Black Models Celebrated As Runway Revolutionaries
(NPR)-It was the fashion equivalent of a first-class prize fight — the Thrilla in Manila, only with high heels, not boxing gloves.
In one corner, the titans of French haute couture: the houses of Yves St. Laurent, Christian Dior, Hubert de Givenchy, Emanuel Ungaro and Pierre Cardin — designers known for being elegant, traditional, proper.
And in the other corner, some of America’s best and brightest: Anne Klein, Oscar de la Renta, Bill Blass, Halston and a swiftly rising star, Stephen Burrows.
The audience at the Palace of Versailles that November of 1973 was star-studded, too: plenty of American socialites, one of the richest women in France, and the former Grace Kelly, who became Princess Grace of Monaco.

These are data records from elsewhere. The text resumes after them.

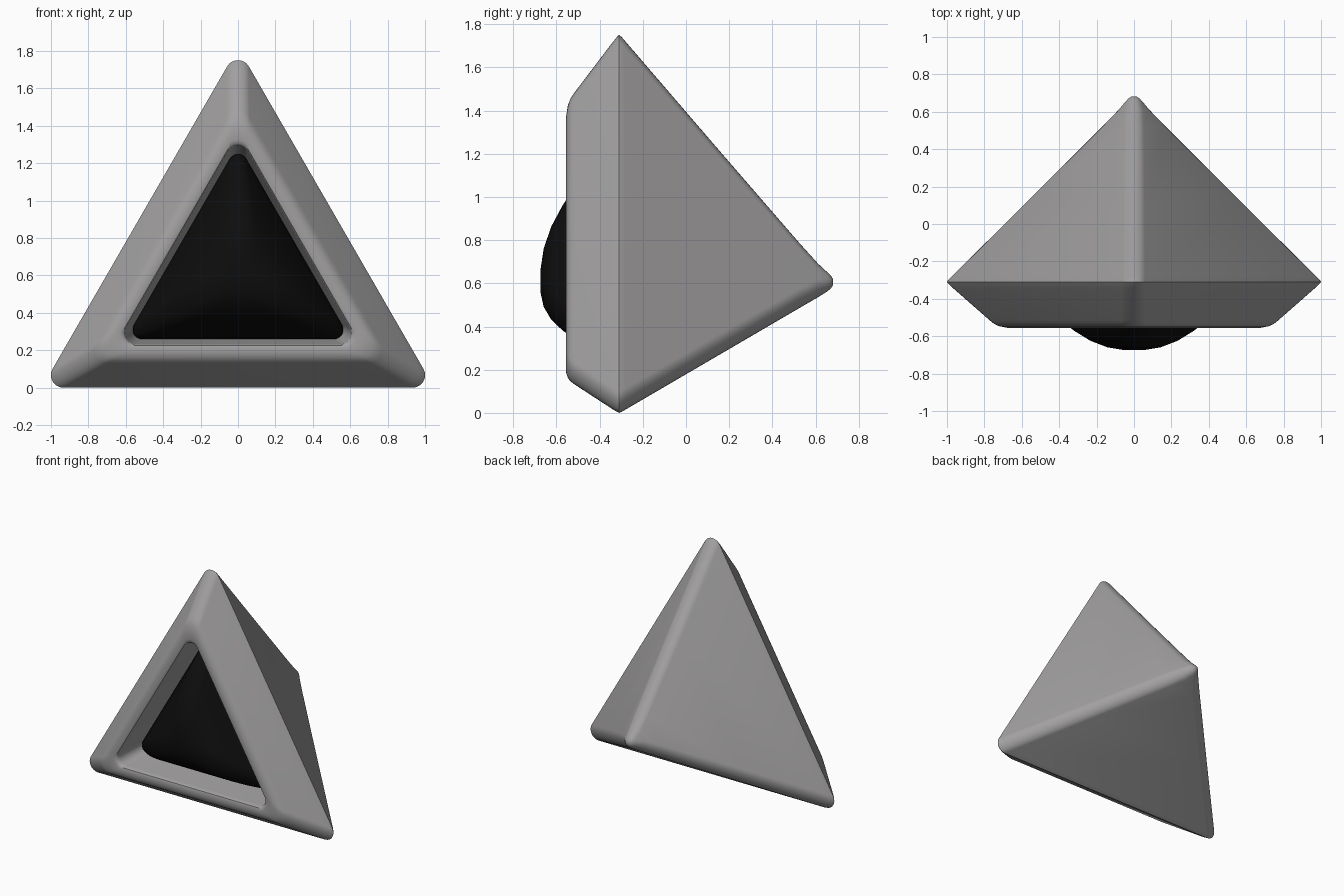
import bpy, bmesh, math
from mathutils import Vector

if "Cube" in bpy.data.objects:
    bpy.data.objects.remove(bpy.data.objects["Cube"])

ZC = 0.606          # height of the triangle centre
SEG = 8             # steps in every rounded corner


def material(name, rgb):
    m = bpy.data.materials.new(name)
    m.diffuse_color = (*rgb, 1)
    m.use_nodes = True
    m.node_tree.nodes["Principled BSDF"].inputs["Base Color"].default_value = m.diffuse_color
    return m


def tri_outline(a, r, seg=SEG, side=0):
    """Rounded triangle: a = centre to side, r = corner radius."""
    r = min(r, a)
    pts = []
    for k in range(3):
        d = math.radians(90 + 120 * k)
        c = Vector((math.cos(d), math.sin(d))) * 2 * (a - r)
        for i in range(seg + 1):
            t = d + math.radians(-60 + 120 * i / seg)
            pts.append(c + Vector((math.cos(t), math.sin(t))) * r)
    if side:        # extra points along the straight sides
        out, n = [], seg + 1
        for i, p in enumerate(pts):
            out.append(p)
            if i % n == seg:
                q = pts[(i + 1) % len(pts)]
                out += [p.lerp(q, j / (side + 1)) for j in range(1, side + 1)]
        pts = out
    return pts


def loft(name, rings, mat, angle):
    """Join (outline, depths) rings and close both ends."""
    bm = bmesh.new()
    loops = [[bm.verts.new((p.x, y, ZC + p.y)) for p in o] for o, y in rings]
    n = len(loops[0])
    for a, b in zip(loops, loops[1:]):
        for i in range(n):
            j = (i + 1) % n
            bm.faces.new((a[i], a[j], b[j], b[i]))
    bm.faces.new(loops[0])
    bm.faces.new(loops[-1])
    bmesh.ops.recalc_face_normals(bm, faces=bm.faces)
    me = bpy.data.meshes.new(name)
    bm.to_mesh(me)
    bm.free()
    ob = bpy.data.objects.new(name, me)
    bpy.context.collection.objects.link(ob)
    me.materials.append(mat)
    bpy.ops.object.select_all(action='DESELECT')
    ob.select_set(True)
    bpy.context.view_layer.objects.active = ob
    bpy.ops.object.shade_smooth_by_angle(angle=math.radians(angle))
    return ob


grey = material("grey_shell", (0.36, 0.35, 0.355))
black = material("black_lens", (0.004, 0.004, 0.004))

# shell: back point, pyramid, widest edge, front chamfer, rim, recess
profile = [(0.012, 0.012, 0.682), (0.03, 0.03, 0.671), (0.045, 0.042, 0.652),
           (0.07, 0.055, 0.612), (0.12, 0.06, 0.526), (0.35, 0.065, 0.132),
           (0.59, 0.067, -0.279), (0.601, 0.067, -0.298), (0.606, 0.067, -0.31),
           (0.600, 0.067, -0.322), (0.585, 0.067, -0.346),
           (0.475, 0.07, -0.515), (0.462, 0.07, -0.533), (0.445, 0.07, -0.547),
           (0.42, 0.07, -0.555), (0.392, 0.065, -0.555), (0.381, 0.062, -0.551),
           (0.375, 0.06, -0.54), (0.372, 0.058, -0.52), (0.346, 0.052, -0.30),
           (0.34, 0.05, -0.26)]
loft("shell", [(tri_outline(a, r), y) for a, r, y in profile], grey, 40)

# lens: bulging triangle that turns round towards its centre
rings = [(tri_outline(0.347, 0.05, 6, 6), -0.27)]
for s in (1, 0.95, 0.87, 0.77, 0.65, 0.5, 0.33, 0.15):
    a = 0.347 * s
    r = a * (0.15 + 0.75 * (1 - s))
    rings.append((tri_outline(a, r, 6, 6), -0.675 + 0.35 * s ** 2.8))
loft("lens", rings, black, 40)
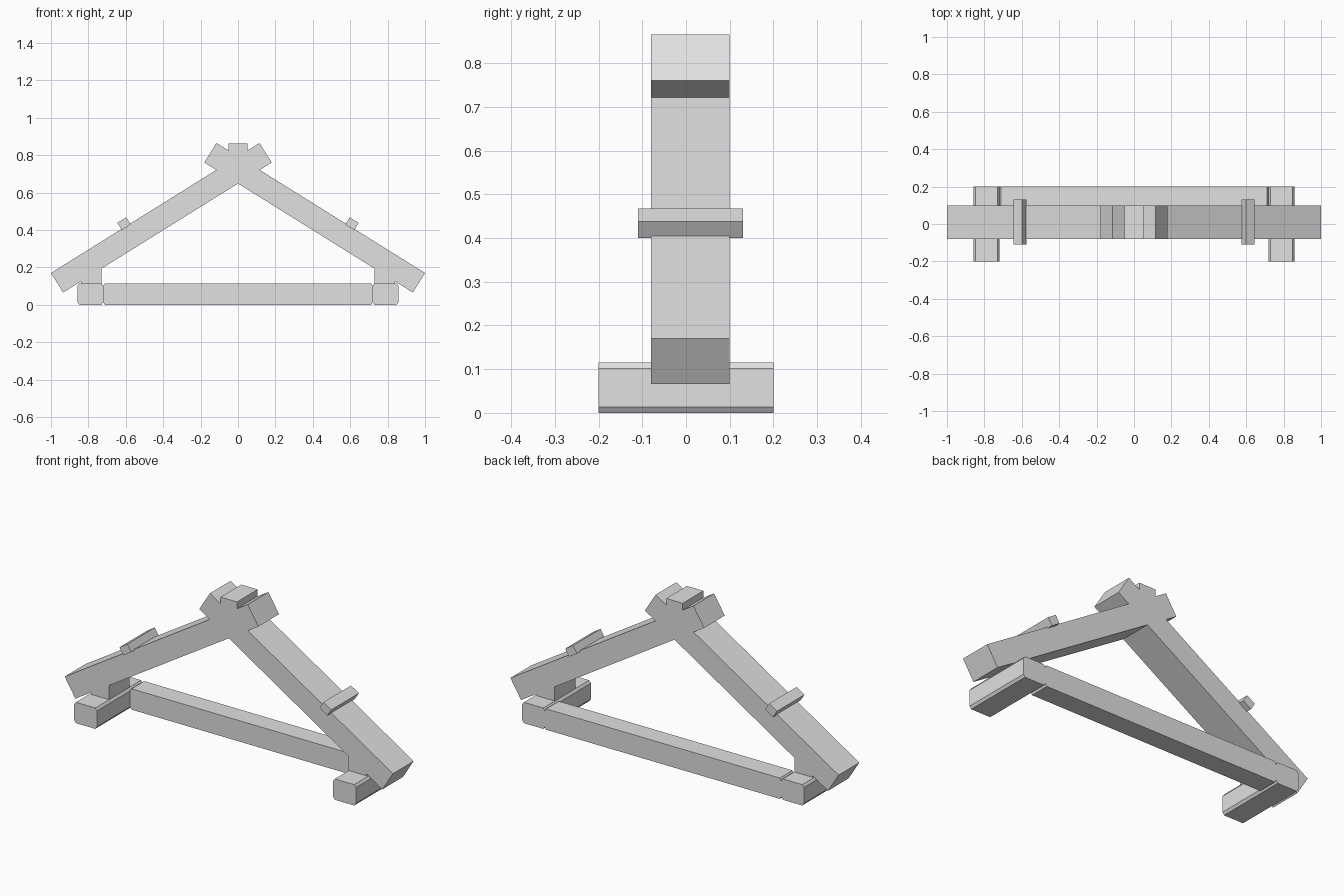
import bpy
import bmesh
from mathutils import Vector

cube = bpy.data.objects.get("Cube")
if cube:
    bpy.data.objects.remove(cube, do_unlink=True)

grey = bpy.data.materials.new("plain_grey")
grey.use_nodes = True
tone = (0.75, 0.75, 0.75, 1)
grey.diffuse_color = tone
grey.node_tree.nodes["Principled BSDF"].inputs["Base Color"].default_value = tone


def prism(name, outline, y0, y1):
    """Extrude an x-z outline from y0 to y1."""
    bm = bmesh.new()
    face = bm.faces.new([bm.verts.new((x, y0, z)) for x, z in outline])
    grown = bmesh.ops.extrude_face_region(bm, geom=[face])["geom"]
    moved = [v for v in grown if isinstance(v, bmesh.types.BMVert)]
    bmesh.ops.translate(bm, verts=moved, vec=(0, y1 - y0, 0))
    bmesh.ops.recalc_face_normals(bm, faces=bm.faces)
    mesh = bpy.data.meshes.new(name)
    bm.to_mesh(mesh)
    bm.free()
    mesh.materials.append(grey)
    obj = bpy.data.objects.new(name, mesh)
    bpy.context.collection.objects.link(obj)
    return obj


def pair(name, outline, y0, y1):
    """Build a part on the left (+x) and its mirror on the right."""
    for side, s in (("left", 1), ("right", -1)):
        prism(f"{side}_{name}", [(s * x, z) for x, z in outline], y0, y1)


def box(x0, x1, z0, z1):
    return [(x0, z0), (x1, z0), (x1, z1), (x0, z1)]


def chamfered(x0, x1, z0, z1, cx, cz):
    return [(x0 + cx, z0), (x1 - cx, z0), (x1, z0 + cz), (x1, z1 - cz),
            (x1 - cx, z1), (x0 + cx, z1), (x0, z1 - cz), (x0, z0 + cz)]


def slanted(corner, along, across, length, depth):
    """Rectangle running up the roof slope from its outer top corner."""
    a = Vector(corner)
    b = a + along * length
    return [tuple(p) for p in (a, b, b - across * depth, a - across * depth)]


# Roof slope directions on the left side
slope = Vector((-1.115, 0.695)).normalized()
normal = Vector((-slope.y, slope.x))
if normal.y < 0:
    normal = -normal

FRONT, BACK = -0.08, 0.10

# Crossing rafters and the purlins on top of them
pair("rafter", slanted((1.0, 0.17), slope, normal, 1.314, 0.123), FRONT, BACK)
pair("purlin", slanted((0.645, 0.438), slope, normal, 0.056, 0.045), -0.11, 0.13)

# Ridge beam resting in the crossing
prism("ridge_beam", box(-0.05, 0.05, 0.74, 0.862), FRONT, BACK)

# Short posts under the rafters, cut to the slope
pair("post", [(0.73, 0.11), (0.84, 0.11), (0.84, 0.14), (0.73, 0.21)], FRONT, BACK)

# Wall plates and the tie beam along the back
pair("wall_plate", chamfered(0.72, 0.858, 0, 0.115, 0.01, 0.014), -0.2, 0.2)
prism("tie_beam", chamfered(-0.72, 0.72, 0, 0.115, 0.008, 0.014), 0.09, 0.2)
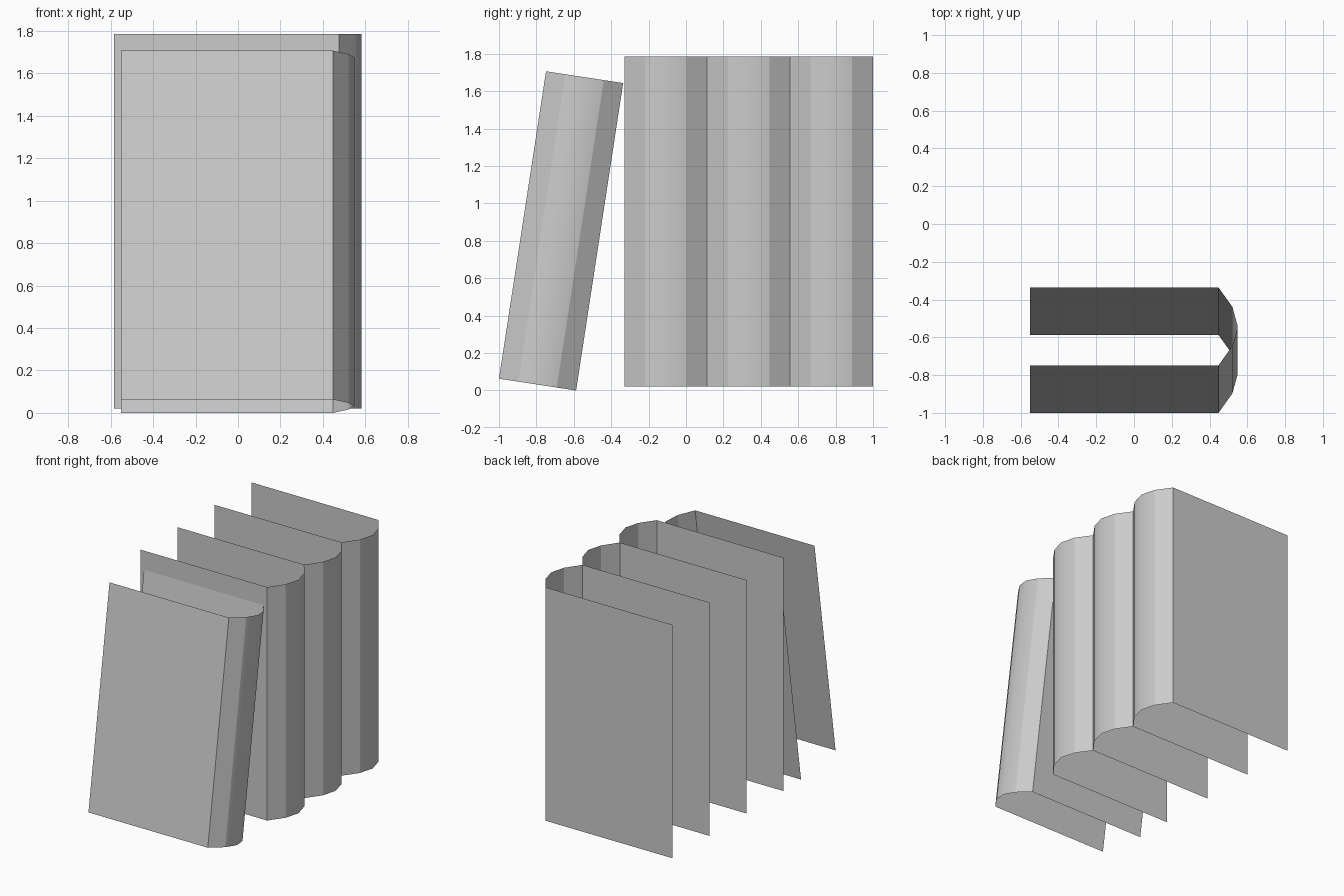
import bpy, bmesh, math
from mathutils import Matrix

if "Cube" in bpy.data.objects:
    bpy.data.objects.remove(bpy.data.objects["Cube"])

H = 1.765       # cover height
W = 0.443       # spine width
# Cover cross-section (x, y): front board, rounded spine, back board
PROFILE = [(-0.585, 0), (0.475, 0), (0.553, 0.25 * W), (0.583, 0.5 * W),
           (0.553, 0.75 * W), (0.475, W), (-0.585, W)]


def book_cover(name, matrix):
    """Open sheet cover: the profile extruded upwards, without pages."""
    bm = bmesh.new()
    low = [bm.verts.new((x, y, 0)) for x, y in PROFILE]
    high = [bm.verts.new((x, y, H)) for x, y in PROFILE]
    for i in range(len(PROFILE) - 1):
        f = bm.faces.new((low[i], low[i + 1], high[i + 1], high[i]))
        f.smooth = i in (2, 3)      # softened middle of the spine
    bm.transform(matrix)
    mesh = bpy.data.meshes.new(name)
    bm.to_mesh(mesh)
    bm.free()
    obj = bpy.data.objects.new(name, mesh)
    bpy.context.collection.objects.link(obj)
    return obj


# Three upright covers side by side
for i in range(3):
    book_cover(f"upright_book_cover_{i + 1}",
               Matrix.Translation((0, -0.33 + i * W, 0.02)))

# Smaller cover leaning against them
lean = Matrix.Rotation(math.radians(-8.7), 4, 'X')
book_cover("leaning_book_cover",
           Matrix.Translation((0, -1.0, 0.063)) @ lean @ Matrix.Scale(0.942, 4))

But as important as those ladies were, the event was transformed by the presence of several African-American models. According to Harold Koda, curator in charge of the Costume Institute at the Metropolitan Museum in New York, at the evening’s end, fashion publicist Eleanor Lambert, who had dreamed up the event, described it this way: “It was as if, on this cold night, all the windows of Versailles had been blown open.”